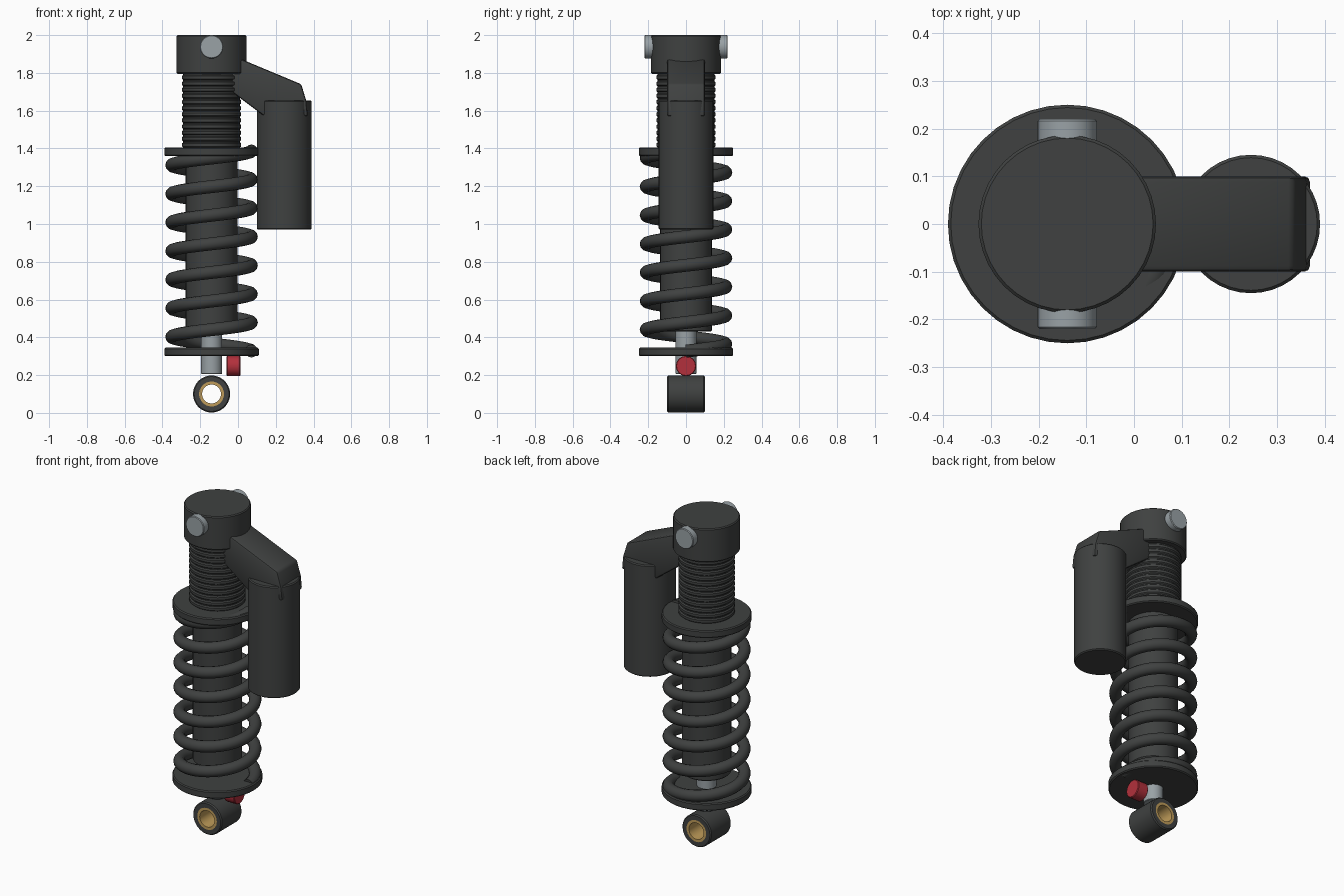
import bpy, bmesh
from math import sin, cos, pi, radians
from mathutils import Matrix, Vector

if "Cube" in bpy.data.objects:
    bpy.data.objects.remove(bpy.data.objects["Cube"])

AX = -0.14  # main axis of the damper


def material(name, rgb):
    m = bpy.data.materials.new(name)
    m.diffuse_color = (*rgb, 1)
    m.use_nodes = True
    m.node_tree.nodes["Principled BSDF"].inputs["Base Color"].default_value = m.diffuse_color
    return m


DARK = material("dark_metal", (0.05, 0.053, 0.052))
STEEL = material("steel", (0.32, 0.36, 0.38))
BRASS = material("brass", (0.52, 0.33, 0.1))
RED = material("red", (0.45, 0.03, 0.045))


def finish(name, bm, mat, bevel=0):
    bmesh.ops.recalc_face_normals(bm, faces=bm.faces[:])
    me = bpy.data.meshes.new(name)
    bm.to_mesh(me)
    bm.free()
    ob = bpy.data.objects.new(name, me)
    bpy.context.collection.objects.link(ob)
    me.materials.append(mat)
    bpy.ops.object.select_all(action='DESELECT')
    ob.select_set(True)
    bpy.context.view_layer.objects.active = ob
    if bevel:
        b = ob.modifiers.new("bevel", 'BEVEL')
        b.width, b.segments = bevel, 2
        b.limit_method, b.angle_limit = 'ANGLE', radians(35)
        bpy.ops.object.modifier_apply(modifier=b.name)
    bpy.ops.object.shade_smooth_by_angle(angle=radians(35))
    return ob


def lathe(name, profile, mat, matrix, n=40, closed=False):
    """Spin (radius, height) points round local z; open profiles get end caps."""
    bm = bmesh.new()
    rings = [[bm.verts.new((r * cos(2 * pi * i / n), r * sin(2 * pi * i / n), z))
              for i in range(n)] for r, z in profile]
    pairs = list(zip(rings, rings[1:]))
    if closed:
        pairs.append((rings[-1], rings[0]))
    else:
        bm.faces.new(rings[0])
        bm.faces.new(rings[-1])
    for a, b in pairs:
        for i in range(n):
            j = (i + 1) % n
            bm.faces.new((a[i], a[j], b[j], b[i]))
    bm.transform(matrix)
    return finish(name, bm, mat)


def disc(r, z0, z1, c=0.006):
    """Cylinder profile with small chamfers."""
    return [(r - c, z0), (r, z0 + c), (r, z1 - c), (r - c, z1)]


main = Matrix.Translation((AX, 0, 0))
along_y = Matrix.Rotation(-pi / 2, 4, 'X')

# Top cap, inner body, spring seats and rod
lathe("top_cap", disc(0.186, 1.795, 2.0), DARK, main)
lathe("damper_body", disc(0.137, 0.43, 1.45), DARK, main)
lathe("upper_spring_seat", disc(0.25, 1.36, 1.405), DARK, main)
lathe("lower_spring_seat", disc(0.25, 0.30, 0.345), DARK, main)
lathe("piston_rod", disc(0.055, 0.205, 0.5, 0.003), STEEL, main)

# Threaded collar with rows of ridges
thread = [(0.15, 1.39)]
pitch = 0.0325
for k in range(12):
    z = 1.405 + k * pitch
    thread += [(0.15, z), (0.157, z + 0.006), (0.157, z + 0.021), (0.15, z + 0.027)]
thread.append((0.15, 1.81))
lathe("threaded_collar", thread, DARK, main)

# Side pivot bolts in the cap
for side, label in ((-1, "front"), (1, "back")):
    turn = Matrix.Rotation(-side * pi / 2, 4, 'X')
    lathe(label + "_pivot_bolt", disc(0.062, 0.12, 0.22, 0.004), STEEL,
          Matrix.Translation((AX, 0, 1.938)) @ turn, 32)

# Lower mounting eye with brass bushing
eye = Matrix.Translation((AX, 0, 0.1)) @ along_y
lathe("lower_eye", [(0.066, -0.1), (0.092, -0.1), (0.098, -0.093), (0.098, 0.093),
                    (0.092, 0.1), (0.066, 0.1)], DARK, eye, closed=True)
lathe("eye_bushing", [(0.05, -0.1), (0.0665, -0.1), (0.0665, 0.1), (0.05, 0.1)],
      BRASS, eye, closed=True)

# Red adjuster knob, lying along x
lathe("adjuster_knob", disc(0.054, -0.06, 0.012, 0.004), RED,
      Matrix.Translation((0, 0, 0.248)) @ Matrix.Rotation(pi / 2, 4, 'Y'), 16)

# Coil spring: circular section swept along a helix
bm = bmesh.new()
R, WIRE, TURNS, STEPS, SIDES = 0.211, 0.034, 7, 36, 12
Z0, Z1 = 0.327, 1.387
prev = None
for i in range(TURNS * STEPS + 1):
    a = 2 * pi * i / STEPS
    out = Vector((cos(a), sin(a), 0))
    slope = (Z1 - Z0) / (TURNS * 2 * pi)
    tangent = Vector((-R * sin(a), R * cos(a), slope)).normalized()
    up = out.cross(tangent)
    c = Vector((AX, 0, Z0 + slope * a)) + out * R
    ring = [bm.verts.new(c + WIRE * (out * cos(t) + up * sin(t)))
            for t in (2 * pi * k / SIDES for k in range(SIDES))]
    if prev:
        for k in range(SIDES):
            j = (k + 1) % SIDES
            bm.faces.new((prev[k], prev[j], ring[j], ring[k]))
    else:
        bm.faces.new(ring)
    prev = ring
bm.faces.new(prev)
finish("coil_spring", bm, DARK)

# Reservoir canister
lathe("reservoir", disc(0.145, 0.97, 1.655), DARK, Matrix.Translation((0.245, 0, 0)))

# Arm joining the cap to the reservoir: side profile extruded in y
bm = bmesh.new()
side = [(-0.08, 1.735), (0.14, 1.57), (0.37, 1.57), (0.362, 1.65),
        (0.335, 1.74), (-0.08, 1.913)]
face = bm.faces.new([bm.verts.new((x, -0.1, z)) for x, z in side])
ext = bmesh.ops.extrude_face_region(bm, geom=[face])
moved = [v for v in ext["geom"] if isinstance(v, bmesh.types.BMVert)]
bmesh.ops.translate(bm, verts=moved, vec=(0, 0.2, 0))
finish("reservoir_arm", bm, DARK, bevel=0.012)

-=-=-

### REQUIRED WORK
Each of the entries above must be copied exactly, but the pictures stay out.

### TASK RESPONSE
import bpy, bmesh
from math import sin, cos, pi, radians
from mathutils import Matrix, Vector

if "Cube" in bpy.data.objects:
    bpy.data.objects.remove(bpy.data.objects["Cube"])

AX = -0.14  # main axis of the damper


def material(name, rgb):
    m = bpy.data.materials.new(name)
    m.diffuse_color = (*rgb, 1)
    m.use_nodes = True
    m.node_tree.nodes["Principled BSDF"].inputs["Base Color"].default_value = m.diffuse_color
    return m


DARK = material("dark_metal", (0.05, 0.053, 0.052))
STEEL = material("steel", (0.32, 0.36, 0.38))
BRASS = material("brass", (0.52, 0.33, 0.1))
RED = material("red", (0.45, 0.03, 0.045))


def finish(name, bm, mat, bevel=0):
    bmesh.ops.recalc_face_normals(bm, faces=bm.faces[:])
    me = bpy.data.meshes.new(name)
    bm.to_mesh(me)
    bm.free()
    ob = bpy.data.objects.new(name, me)
    bpy.context.collection.objects.link(ob)
    me.materials.append(mat)
    bpy.ops.object.select_all(action='DESELECT')
    ob.select_set(True)
    bpy.context.view_layer.objects.active = ob
    if bevel:
        b = ob.modifiers.new("bevel", 'BEVEL')
        b.width, b.segments = bevel, 2
        b.limit_method, b.angle_limit = 'ANGLE', radians(35)
        bpy.ops.object.modifier_apply(modifier=b.name)
    bpy.ops.object.shade_smooth_by_angle(angle=radians(35))
    return ob


def lathe(name, profile, mat, matrix, n=40, closed=False):
    """Spin (radius, height) points round local z; open profiles get end caps."""
    bm = bmesh.new()
    rings = [[bm.verts.new((r * cos(2 * pi * i / n), r * sin(2 * pi * i / n), z))
              for i in range(n)] for r, z in profile]
    pairs = list(zip(rings, rings[1:]))
    if closed:
        pairs.append((rings[-1], rings[0]))
    else:
        bm.faces.new(rings[0])
        bm.faces.new(rings[-1])
    for a, b in pairs:
        for i in range(n):
            j = (i + 1) % n
            bm.faces.new((a[i], a[j], b[j], b[i]))
    bm.transform(matrix)
    return finish(name, bm, mat)


def disc(r, z0, z1, c=0.006):
    """Cylinder profile with small chamfers."""
    return [(r - c, z0), (r, z0 + c), (r, z1 - c), (r - c, z1)]


main = Matrix.Translation((AX, 0, 0))
along_y = Matrix.Rotation(-pi / 2, 4, 'X')

# Top cap, inner body, spring seats and rod
lathe("top_cap", disc(0.186, 1.795, 2.0), DARK, main)
lathe("damper_body", disc(0.137, 0.43, 1.45), DARK, main)
lathe("upper_spring_seat", disc(0.25, 1.36, 1.405), DARK, main)
lathe("lower_spring_seat", disc(0.25, 0.30, 0.345), DARK, main)
lathe("piston_rod", disc(0.055, 0.205, 0.5, 0.003), STEEL, main)

# Threaded collar with rows of ridges
thread = [(0.15, 1.39)]
pitch = 0.0325
for k in range(12):
    z = 1.405 + k * pitch
    thread += [(0.15, z), (0.157, z + 0.006), (0.157, z + 0.021), (0.15, z + 0.027)]
thread.append((0.15, 1.81))
lathe("threaded_collar", thread, DARK, main)

# Side pivot bolts in the cap
for side, label in ((-1, "front"), (1, "back")):
    turn = Matrix.Rotation(-side * pi / 2, 4, 'X')
    lathe(label + "_pivot_bolt", disc(0.062, 0.12, 0.22, 0.004), STEEL,
          Matrix.Translation((AX, 0, 1.938)) @ turn, 32)

# Lower mounting eye with brass bushing
eye = Matrix.Translation((AX, 0, 0.1)) @ along_y
lathe("lower_eye", [(0.066, -0.1), (0.092, -0.1), (0.098, -0.093), (0.098, 0.093),
                    (0.092, 0.1), (0.066, 0.1)], DARK, eye, closed=True)
lathe("eye_bushing", [(0.05, -0.1), (0.0665, -0.1), (0.0665, 0.1), (0.05, 0.1)],
      BRASS, eye, closed=True)

# Red adjuster knob, lying along x
lathe("adjuster_knob", disc(0.054, -0.06, 0.012, 0.004), RED,
      Matrix.Translation((0, 0, 0.248)) @ Matrix.Rotation(pi / 2, 4, 'Y'), 16)

# Coil spring: circular section swept along a helix
bm = bmesh.new()
R, WIRE, TURNS, STEPS, SIDES = 0.211, 0.034, 7, 36, 12
Z0, Z1 = 0.327, 1.387
prev = None
for i in range(TURNS * STEPS + 1):
    a = 2 * pi * i / STEPS
    out = Vector((cos(a), sin(a), 0))
    slope = (Z1 - Z0) / (TURNS * 2 * pi)
    tangent = Vector((-R * sin(a), R * cos(a), slope)).normalized()
    up = out.cross(tangent)
    c = Vector((AX, 0, Z0 + slope * a)) + out * R
    ring = [bm.verts.new(c + WIRE * (out * cos(t) + up * sin(t)))
            for t in (2 * pi * k / SIDES for k in range(SIDES))]
    if prev:
        for k in range(SIDES):
            j = (k + 1) % SIDES
            bm.faces.new((prev[k], prev[j], ring[j], ring[k]))
    else:
        bm.faces.new(ring)
    prev = ring
bm.faces.new(prev)
finish("coil_spring", bm, DARK)

# Reservoir canister
lathe("reservoir", disc(0.145, 0.97, 1.655), DARK, Matrix.Translation((0.245, 0, 0)))

# Arm joining the cap to the reservoir: side profile extruded in y
bm = bmesh.new()
side = [(-0.08, 1.735), (0.14, 1.57), (0.37, 1.57), (0.362, 1.65),
        (0.335, 1.74), (-0.08, 1.913)]
face = bm.faces.new([bm.verts.new((x, -0.1, z)) for x, z in side])
ext = bmesh.ops.extrude_face_region(bm, geom=[face])
moved = [v for v in ext["geom"] if isinstance(v, bmesh.types.BMVert)]
bmesh.ops.translate(bm, verts=moved, vec=(0, 0.2, 0))
finish("reservoir_arm", bm, DARK, bevel=0.012)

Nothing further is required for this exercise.